Abstract: Brucella ovis encodes a bacterial subclass 1 ferredoxin-NADP(H) reductase (BoFPR) that, by similarity with other FPRs, is expected either to deliver electrons from NADPH to the redox-based metabolism and/or to oxidize NADPH to regulate the soxRS regulon that protects bacteria against oxidative damage. Such potential roles for the pathogen survival under infection conditions make of interest to understand and to act on the BoFPR mechanism. Here, we investigate the NADP+/H interaction and NADPH oxidation by hydride transfer (HT) to BoFPR. Crystal structures of BoFPR in free and in complex with NADP+ hardly differ. The latter shows binding of the NADP+ adenosine moiety, while its redox-reactive nicotinamide protrudes towards the solvent. Nonetheless, pre-steady-state kinetics show formation of a charge-transfer complex (CTC-1) prior to the hydride transfer, as well as conversion of CTC-1 into a second charge-transfer complex (CTC-2) concomitantly with the HT event. Thus, during catalysis nicotinamide and flavin reacting rings stack. Kinetic data also identify the HT itself as the rate limiting step in the reduction of BoFPR by NADPH, as well as product release limiting the overall reaction. Using all-atom molecular dynamics simulations with a thermal effect approach we are able to visualise a potential transient catalytically competent interaction of the reacting rings. Simulations indicate that the architecture of the FAD folded conformation in BoFPR might be key in catalysis, pointing to its adenine as an element to orient the reactive atoms in conformations competent for HT.

Journal Keywords: Bacterial ferredoxin-NADP(H) reductase; Hydride transfer; Charge-transfer complex; Active site geometry; Stopped-flow; X-ray diffraction; Molecular dynamics

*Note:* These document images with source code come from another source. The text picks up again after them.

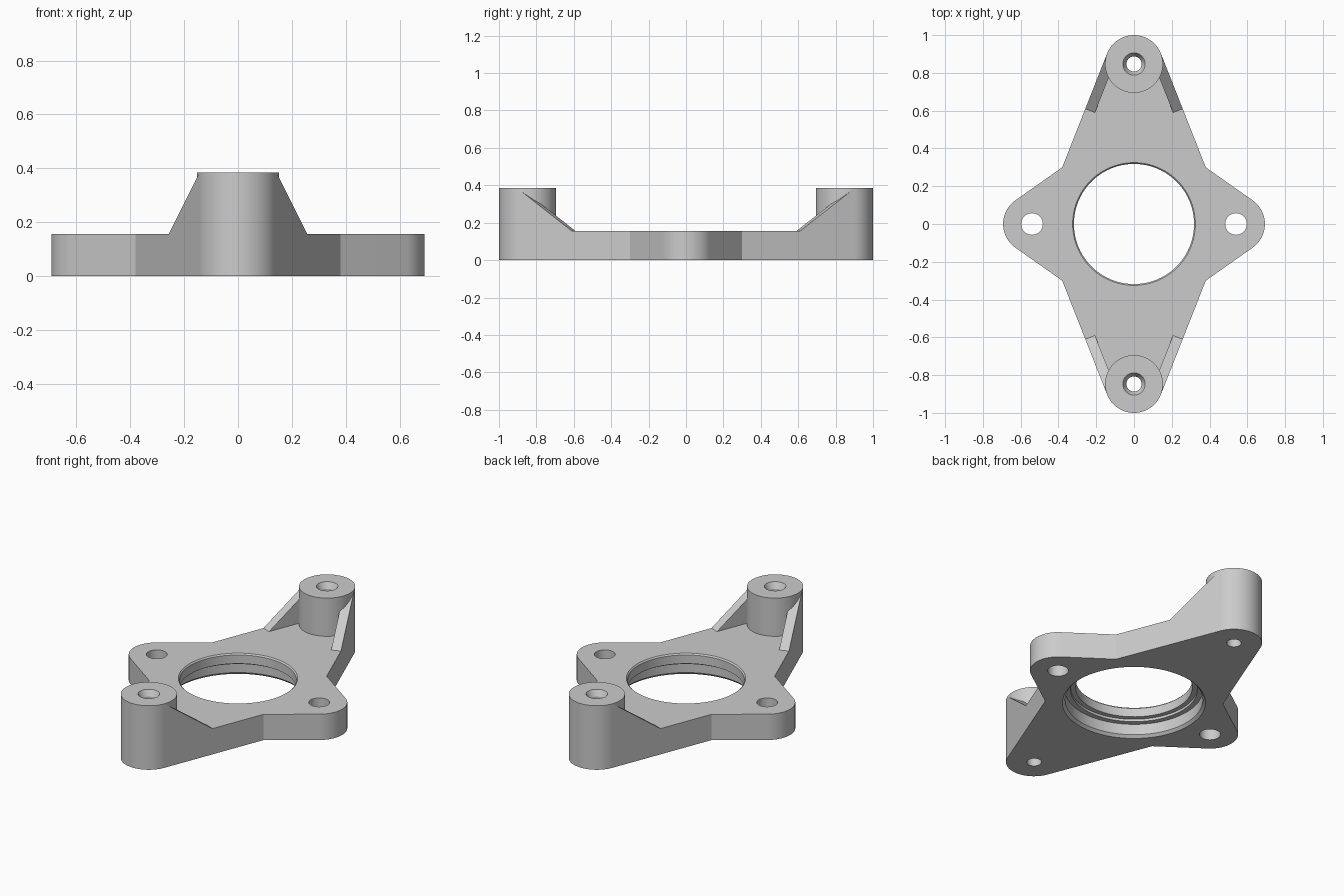
import bpy, bmesh, math
from mathutils import Vector

if "Cube" in bpy.data.objects:
    bpy.data.objects.remove(bpy.data.objects["Cube"])

PLATE, TOP = 0.155, 0.385        # plate and boss heights
R = 0.153                        # radius of all four lobes
SIDE, END = Vector((0.54, 0)), Vector((0, 0.847))
CORNER = Vector((0.38, 0.30))
SEG = 96

metal = bpy.data.materials.new("light grey metal")
metal.use_nodes = True
colour = (0.6, 0.6, 0.6, 1)
metal.diffuse_color = colour
metal.node_tree.nodes["Principled BSDF"].inputs["Base Color"].default_value = colour


def finish(name, bm):
    bmesh.ops.recalc_face_normals(bm, faces=bm.faces[:])
    mesh = bpy.data.meshes.new(name)
    bm.to_mesh(mesh)
    bm.free()
    mesh.materials.append(metal)
    ob = bpy.data.objects.new(name, mesh)
    bpy.context.collection.objects.link(ob)
    return ob


def extrusion(name, points, offset):
    """Solid made by sweeping a flat polygon along an offset."""
    bm = bmesh.new()
    near = [bm.verts.new(p) for p in points]
    far = [bm.verts.new(Vector(p) + offset) for p in points]
    bm.faces.new(near)
    bm.faces.new(far)
    for i in range(len(near)):
        j = (i + 1) % len(near)
        bm.faces.new((near[i], near[j], far[j], far[i]))
    return finish(name, bm)


def lathe(name, centre, profile):
    """Solid of revolution from (radius, height) pairs, capped at both ends."""
    bm = bmesh.new()
    rings = [[bm.verts.new((centre[0] + r * math.cos(a), centre[1] + r * math.sin(a), z))
              for a in (2 * math.pi * k / SEG for k in range(SEG))] for r, z in profile]
    for lower, upper in zip(rings, rings[1:]):
        for i in range(SEG):
            j = (i + 1) % SEG
            bm.faces.new((lower[i], lower[j], upper[j], upper[i]))
    bm.faces.new(rings[0])
    bm.faces.new(rings[-1])
    return finish(name, bm)


def drill(body, centre, profile):
    cutter = lathe("cutter", centre, profile)
    cutter.hide_render = True
    mod = body.modifiers.new("hole", "BOOLEAN")
    mod.operation, mod.solver, mod.object = "DIFFERENCE", "EXACT", cutter
    bpy.context.view_layer.objects.active = body
    bpy.ops.object.modifier_apply(modifier=mod.name)
    bpy.data.objects.remove(cutter)


def tangent_angle(centre, sign):
    d = CORNER - centre
    return math.atan2(d.y, d.x) + sign * math.acos(R / d.length)


def on_circle(centre, a):
    return centre + R * Vector((math.cos(a), math.sin(a)))


# Plate outline: one quarter, then mirrored
a_side, a_end = tangent_angle(SIDE, -1), tangent_angle(END, 1)
steps = [2 * math.pi * k / SEG for k in range(SEG // 4 + 1)]
quarter = [on_circle(SIDE, a) for a in steps if a < a_side - 0.01]
quarter += [on_circle(SIDE, a_side), CORNER, on_circle(END, a_end)]
quarter += [on_circle(END, a) for a in steps if a > a_end + 0.01]
half = quarter + [Vector((-p.x, p.y)) for p in quarter[-2::-1]]
outline = half + [Vector((p.x, -p.y)) for p in half[-2:0:-1]]
flange = extrusion("mounting_flange", [(p.x, p.y, 0) for p in outline], Vector((0, 0, PLATE)))

# Stepped centre bore
drill(flange, (0, 0), [(0.40, -0.01), (0.375, 0.015), (0.375, 0.08), (0.345, 0.08),
                       (0.345, 0.095), (0.318, 0.095), (0.318, 0.147), (0.339, 0.171)])

# Triangular rib along the plate edge, running into the boss
touch = on_circle(END, a_end)
along = (touch - CORNER).normalized()
inward = Vector((-along.y, along.x)) * 0.055
start = CORNER + along * ((0.61 - CORNER.y) / along.y)
rib = [(*start, PLATE), (*touch, PLATE), (*touch, TOP)]

parts = [flange]
boss_hole = [(0.04, -0.1), (0.04, TOP - 0.035), (0.07, TOP + 0.02)]
for sy, end in ((1, "back"), (-1, "front")):
    # Countersunk end boss and plain side hole
    boss = lathe(end + "_boss", END * sy, [(R, PLATE), (R, TOP)])
    for body in (boss, flange):
        drill(body, END * sy, boss_hole)
    drill(flange, SIDE * sy, [(0.057, -0.1), (0.057, 0.3)])
    parts.append(boss)
    for sx, side in ((1, "left"), (-1, "right")):
        points = [(x * sx, y * sy, z) for x, y, z in rib]
        offset = Vector((inward.x * sx, inward.y * sy, 0))
        parts.append(extrusion(f"{end}_{side}_rib", points, offset))

bpy.ops.object.select_all(action="DESELECT")
for part in parts:
    part.select_set(True)
bpy.context.view_layer.objects.active = flange
bpy.ops.object.shade_smooth_by_angle(angle=math.radians(25))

Subject Areas: Biology and Bio-materials

Instruments: I24-Microfocus Macromolecular Crystallography

Other Facilities: ALBA